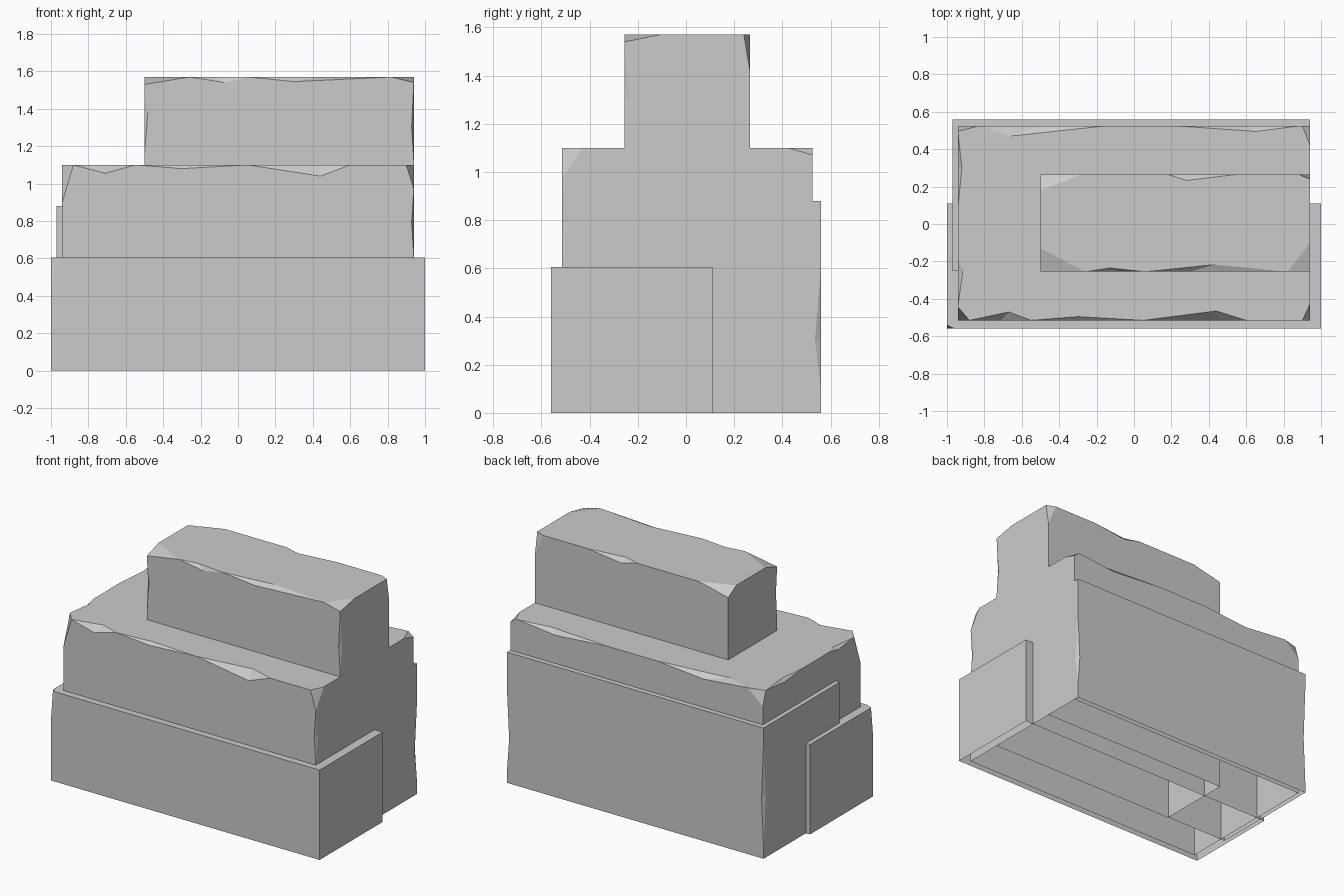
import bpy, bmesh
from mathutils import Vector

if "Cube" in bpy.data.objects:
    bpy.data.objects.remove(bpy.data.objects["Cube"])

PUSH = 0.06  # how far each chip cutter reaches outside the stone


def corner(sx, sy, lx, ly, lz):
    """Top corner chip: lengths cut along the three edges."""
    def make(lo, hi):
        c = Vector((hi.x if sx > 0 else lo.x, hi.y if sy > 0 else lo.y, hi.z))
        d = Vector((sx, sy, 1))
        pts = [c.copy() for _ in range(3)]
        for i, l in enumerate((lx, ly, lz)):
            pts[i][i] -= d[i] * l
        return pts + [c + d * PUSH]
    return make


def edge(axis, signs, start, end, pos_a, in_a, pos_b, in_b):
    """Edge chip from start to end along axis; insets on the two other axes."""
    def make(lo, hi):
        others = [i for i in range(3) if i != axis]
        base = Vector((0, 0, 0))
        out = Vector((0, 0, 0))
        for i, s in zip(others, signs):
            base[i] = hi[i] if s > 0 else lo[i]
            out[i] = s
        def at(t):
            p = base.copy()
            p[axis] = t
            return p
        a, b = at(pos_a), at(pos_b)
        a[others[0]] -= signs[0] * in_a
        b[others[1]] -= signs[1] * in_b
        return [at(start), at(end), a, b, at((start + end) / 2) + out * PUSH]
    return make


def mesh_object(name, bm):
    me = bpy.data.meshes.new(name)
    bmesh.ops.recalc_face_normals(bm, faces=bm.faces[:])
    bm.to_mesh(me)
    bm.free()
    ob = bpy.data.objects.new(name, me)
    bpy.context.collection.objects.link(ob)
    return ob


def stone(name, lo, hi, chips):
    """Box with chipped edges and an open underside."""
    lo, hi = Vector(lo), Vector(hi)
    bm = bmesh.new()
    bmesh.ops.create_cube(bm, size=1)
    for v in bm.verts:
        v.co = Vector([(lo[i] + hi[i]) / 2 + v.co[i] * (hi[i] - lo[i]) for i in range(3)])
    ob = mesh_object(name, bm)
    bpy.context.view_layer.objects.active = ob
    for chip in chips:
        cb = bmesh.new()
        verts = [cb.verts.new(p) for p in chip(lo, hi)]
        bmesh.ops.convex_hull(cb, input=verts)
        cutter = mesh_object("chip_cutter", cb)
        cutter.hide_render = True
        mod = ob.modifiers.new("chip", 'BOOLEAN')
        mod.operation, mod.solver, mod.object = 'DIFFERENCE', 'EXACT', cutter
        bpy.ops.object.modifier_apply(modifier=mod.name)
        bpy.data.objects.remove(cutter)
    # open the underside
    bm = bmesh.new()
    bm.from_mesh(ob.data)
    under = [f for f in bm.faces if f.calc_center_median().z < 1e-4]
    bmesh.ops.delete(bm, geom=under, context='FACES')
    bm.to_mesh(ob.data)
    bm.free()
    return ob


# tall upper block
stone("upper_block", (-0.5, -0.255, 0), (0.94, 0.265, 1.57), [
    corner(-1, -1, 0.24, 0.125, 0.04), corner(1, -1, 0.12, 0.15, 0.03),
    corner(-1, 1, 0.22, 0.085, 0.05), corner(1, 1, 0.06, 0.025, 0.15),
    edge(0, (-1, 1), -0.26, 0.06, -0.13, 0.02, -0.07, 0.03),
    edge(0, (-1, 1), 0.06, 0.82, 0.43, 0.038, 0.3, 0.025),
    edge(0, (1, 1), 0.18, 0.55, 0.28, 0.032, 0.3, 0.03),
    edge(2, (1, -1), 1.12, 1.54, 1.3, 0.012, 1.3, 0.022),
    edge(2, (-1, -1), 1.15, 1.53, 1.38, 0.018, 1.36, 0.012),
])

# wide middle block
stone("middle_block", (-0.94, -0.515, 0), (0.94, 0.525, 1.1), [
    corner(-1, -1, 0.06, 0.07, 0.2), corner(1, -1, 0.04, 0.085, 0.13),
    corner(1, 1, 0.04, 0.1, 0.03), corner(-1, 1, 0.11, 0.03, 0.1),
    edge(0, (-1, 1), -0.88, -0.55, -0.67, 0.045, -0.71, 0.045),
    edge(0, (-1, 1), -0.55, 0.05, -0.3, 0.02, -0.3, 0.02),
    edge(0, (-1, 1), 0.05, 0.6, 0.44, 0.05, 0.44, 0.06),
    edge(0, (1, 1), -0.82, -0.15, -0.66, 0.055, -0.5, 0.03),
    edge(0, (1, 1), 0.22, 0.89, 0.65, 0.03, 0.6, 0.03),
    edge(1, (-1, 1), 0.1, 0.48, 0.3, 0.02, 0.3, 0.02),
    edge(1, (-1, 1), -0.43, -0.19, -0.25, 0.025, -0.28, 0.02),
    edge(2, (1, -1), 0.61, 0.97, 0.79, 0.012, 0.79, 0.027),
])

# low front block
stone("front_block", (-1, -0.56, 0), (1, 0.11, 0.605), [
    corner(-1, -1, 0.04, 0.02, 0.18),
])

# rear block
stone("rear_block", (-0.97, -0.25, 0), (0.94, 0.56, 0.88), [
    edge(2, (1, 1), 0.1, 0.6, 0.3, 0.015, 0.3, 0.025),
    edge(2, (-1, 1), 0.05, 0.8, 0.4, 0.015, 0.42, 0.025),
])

★ ★ ★

Task brief:
Determine how many lines in the records include the string "others". Only that number should be given.

Exercise result:
4